Dataset entries

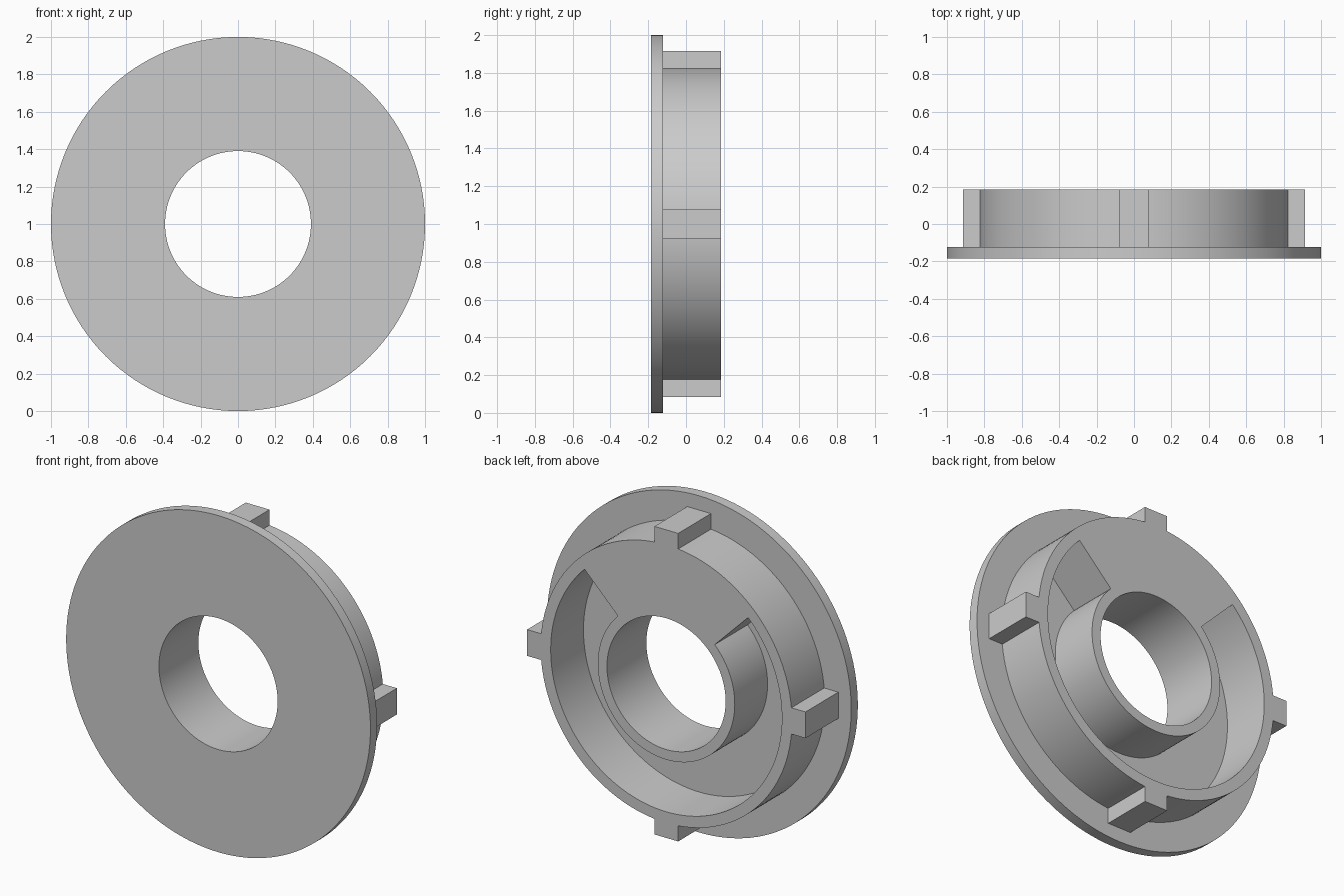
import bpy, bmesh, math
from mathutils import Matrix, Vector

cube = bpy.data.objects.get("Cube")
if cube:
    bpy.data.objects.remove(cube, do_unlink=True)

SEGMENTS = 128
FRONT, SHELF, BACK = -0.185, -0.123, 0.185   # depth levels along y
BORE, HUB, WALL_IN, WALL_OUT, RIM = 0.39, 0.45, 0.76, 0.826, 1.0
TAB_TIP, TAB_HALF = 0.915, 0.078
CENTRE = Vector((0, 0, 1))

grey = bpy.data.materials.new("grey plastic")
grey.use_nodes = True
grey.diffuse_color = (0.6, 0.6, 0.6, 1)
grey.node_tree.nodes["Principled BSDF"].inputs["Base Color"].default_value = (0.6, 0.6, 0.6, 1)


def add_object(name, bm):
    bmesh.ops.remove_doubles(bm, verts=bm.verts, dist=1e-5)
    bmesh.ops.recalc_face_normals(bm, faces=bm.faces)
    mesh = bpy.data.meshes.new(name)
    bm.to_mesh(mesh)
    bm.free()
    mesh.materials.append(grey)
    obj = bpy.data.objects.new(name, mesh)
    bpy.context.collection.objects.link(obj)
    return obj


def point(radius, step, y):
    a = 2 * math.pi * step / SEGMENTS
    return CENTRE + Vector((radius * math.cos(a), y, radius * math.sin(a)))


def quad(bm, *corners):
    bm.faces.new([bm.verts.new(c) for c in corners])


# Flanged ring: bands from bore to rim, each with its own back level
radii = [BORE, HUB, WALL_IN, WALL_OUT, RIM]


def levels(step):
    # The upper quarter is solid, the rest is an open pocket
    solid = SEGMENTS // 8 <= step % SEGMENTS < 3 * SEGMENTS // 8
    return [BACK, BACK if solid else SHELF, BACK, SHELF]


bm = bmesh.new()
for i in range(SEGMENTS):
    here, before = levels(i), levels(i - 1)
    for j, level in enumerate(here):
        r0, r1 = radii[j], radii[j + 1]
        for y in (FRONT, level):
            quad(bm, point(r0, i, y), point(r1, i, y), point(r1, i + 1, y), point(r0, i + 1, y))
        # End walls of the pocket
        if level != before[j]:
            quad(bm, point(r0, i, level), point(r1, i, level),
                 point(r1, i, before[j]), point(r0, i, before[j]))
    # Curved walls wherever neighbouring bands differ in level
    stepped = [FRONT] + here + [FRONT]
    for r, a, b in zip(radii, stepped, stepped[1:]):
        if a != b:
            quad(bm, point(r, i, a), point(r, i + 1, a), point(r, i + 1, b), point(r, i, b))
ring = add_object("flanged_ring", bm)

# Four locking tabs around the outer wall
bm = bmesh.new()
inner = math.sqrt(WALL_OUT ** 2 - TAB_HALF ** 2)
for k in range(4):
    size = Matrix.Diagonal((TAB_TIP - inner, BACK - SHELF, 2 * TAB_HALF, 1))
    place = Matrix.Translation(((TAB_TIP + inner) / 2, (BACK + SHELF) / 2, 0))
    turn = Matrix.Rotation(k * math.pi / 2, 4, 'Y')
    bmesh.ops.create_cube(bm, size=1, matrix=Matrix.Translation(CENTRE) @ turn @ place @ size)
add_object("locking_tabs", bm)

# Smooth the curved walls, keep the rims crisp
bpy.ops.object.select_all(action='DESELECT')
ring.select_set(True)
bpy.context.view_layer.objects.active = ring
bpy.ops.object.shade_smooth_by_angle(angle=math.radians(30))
* * *
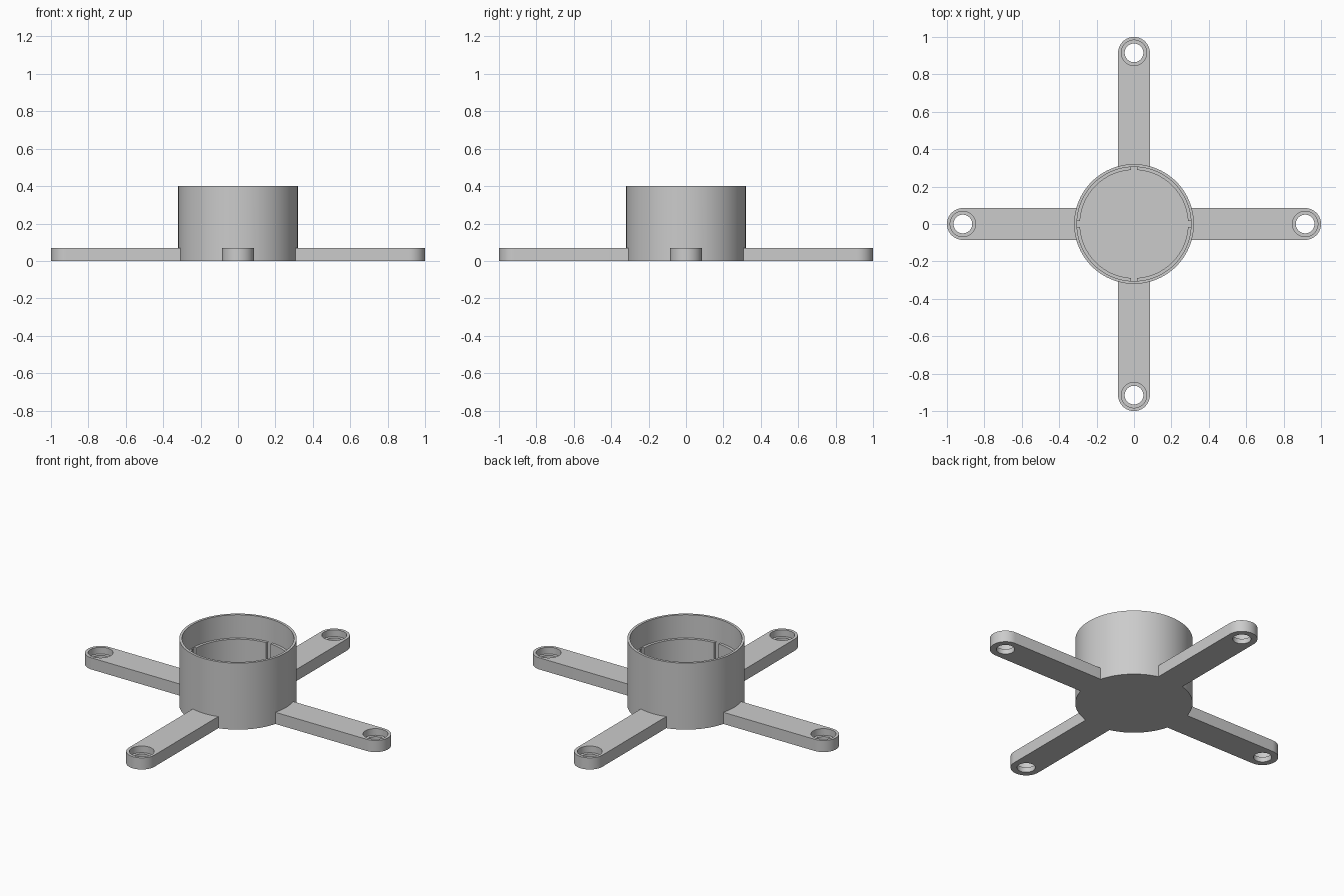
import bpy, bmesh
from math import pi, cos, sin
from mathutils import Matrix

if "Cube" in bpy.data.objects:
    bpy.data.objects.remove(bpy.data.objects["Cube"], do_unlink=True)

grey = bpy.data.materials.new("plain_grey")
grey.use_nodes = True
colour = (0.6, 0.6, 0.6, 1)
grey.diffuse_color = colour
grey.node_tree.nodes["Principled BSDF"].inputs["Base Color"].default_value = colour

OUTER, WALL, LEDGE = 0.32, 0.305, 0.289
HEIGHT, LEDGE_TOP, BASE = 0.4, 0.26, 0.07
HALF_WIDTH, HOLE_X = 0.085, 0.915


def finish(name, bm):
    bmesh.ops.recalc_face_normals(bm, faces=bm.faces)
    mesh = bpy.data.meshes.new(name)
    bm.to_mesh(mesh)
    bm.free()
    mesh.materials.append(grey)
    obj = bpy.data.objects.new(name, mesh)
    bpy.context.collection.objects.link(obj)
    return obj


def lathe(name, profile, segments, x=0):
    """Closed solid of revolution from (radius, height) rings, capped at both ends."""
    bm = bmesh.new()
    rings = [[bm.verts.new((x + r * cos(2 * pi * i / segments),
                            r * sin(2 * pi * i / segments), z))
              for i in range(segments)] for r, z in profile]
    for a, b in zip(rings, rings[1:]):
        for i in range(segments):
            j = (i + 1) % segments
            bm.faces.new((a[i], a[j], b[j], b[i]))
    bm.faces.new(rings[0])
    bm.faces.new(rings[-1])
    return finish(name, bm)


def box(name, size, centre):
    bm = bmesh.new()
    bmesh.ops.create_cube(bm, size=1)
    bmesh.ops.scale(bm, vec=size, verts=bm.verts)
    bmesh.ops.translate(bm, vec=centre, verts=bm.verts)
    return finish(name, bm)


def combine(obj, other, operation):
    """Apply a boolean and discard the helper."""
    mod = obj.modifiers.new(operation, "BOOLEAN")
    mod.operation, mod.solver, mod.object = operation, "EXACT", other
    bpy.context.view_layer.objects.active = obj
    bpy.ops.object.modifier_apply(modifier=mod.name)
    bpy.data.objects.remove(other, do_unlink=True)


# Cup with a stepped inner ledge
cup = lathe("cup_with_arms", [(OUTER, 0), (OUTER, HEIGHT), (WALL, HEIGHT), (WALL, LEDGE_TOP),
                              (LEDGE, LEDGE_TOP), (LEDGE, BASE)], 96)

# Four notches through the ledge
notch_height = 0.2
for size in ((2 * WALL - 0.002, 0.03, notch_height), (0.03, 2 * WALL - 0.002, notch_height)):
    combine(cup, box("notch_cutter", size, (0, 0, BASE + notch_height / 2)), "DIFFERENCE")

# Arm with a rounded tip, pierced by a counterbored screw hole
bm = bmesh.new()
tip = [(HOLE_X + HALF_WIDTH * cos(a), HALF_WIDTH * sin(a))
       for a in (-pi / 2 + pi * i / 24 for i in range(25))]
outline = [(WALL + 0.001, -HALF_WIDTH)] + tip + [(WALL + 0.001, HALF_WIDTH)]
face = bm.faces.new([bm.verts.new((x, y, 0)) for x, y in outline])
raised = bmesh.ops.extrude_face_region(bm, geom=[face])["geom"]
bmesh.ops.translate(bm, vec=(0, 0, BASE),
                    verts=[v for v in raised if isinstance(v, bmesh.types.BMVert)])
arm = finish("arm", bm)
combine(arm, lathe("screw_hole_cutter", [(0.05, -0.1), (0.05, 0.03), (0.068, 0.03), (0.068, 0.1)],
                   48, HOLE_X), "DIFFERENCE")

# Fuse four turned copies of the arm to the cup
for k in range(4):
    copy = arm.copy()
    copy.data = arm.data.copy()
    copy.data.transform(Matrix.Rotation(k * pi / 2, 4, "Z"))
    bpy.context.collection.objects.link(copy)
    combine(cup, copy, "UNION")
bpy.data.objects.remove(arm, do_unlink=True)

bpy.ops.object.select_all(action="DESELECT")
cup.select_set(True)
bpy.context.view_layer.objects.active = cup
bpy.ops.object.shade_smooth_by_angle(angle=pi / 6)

- Exercise -
Exact duplication is required for the lines above, from the line that contains "import bpy, bmesh, math" to the line that contains "grey.diffuse_color = (0.6, 0.6, 0.6, 1)", inclusive; omit all others.

- Solution for this problem -
import bpy, bmesh, math
from mathutils import Matrix, Vector

cube = bpy.data.objects.get("Cube")
if cube:
    bpy.data.objects.remove(cube, do_unlink=True)

SEGMENTS = 128
FRONT, SHELF, BACK = -0.185, -0.123, 0.185   # depth levels along y
BORE, HUB, WALL_IN, WALL_OUT, RIM = 0.39, 0.45, 0.76, 0.826, 1.0
TAB_TIP, TAB_HALF = 0.915, 0.078
CENTRE = Vector((0, 0, 1))

grey = bpy.data.materials.new("grey plastic")
grey.use_nodes = True
grey.diffuse_color = (0.6, 0.6, 0.6, 1)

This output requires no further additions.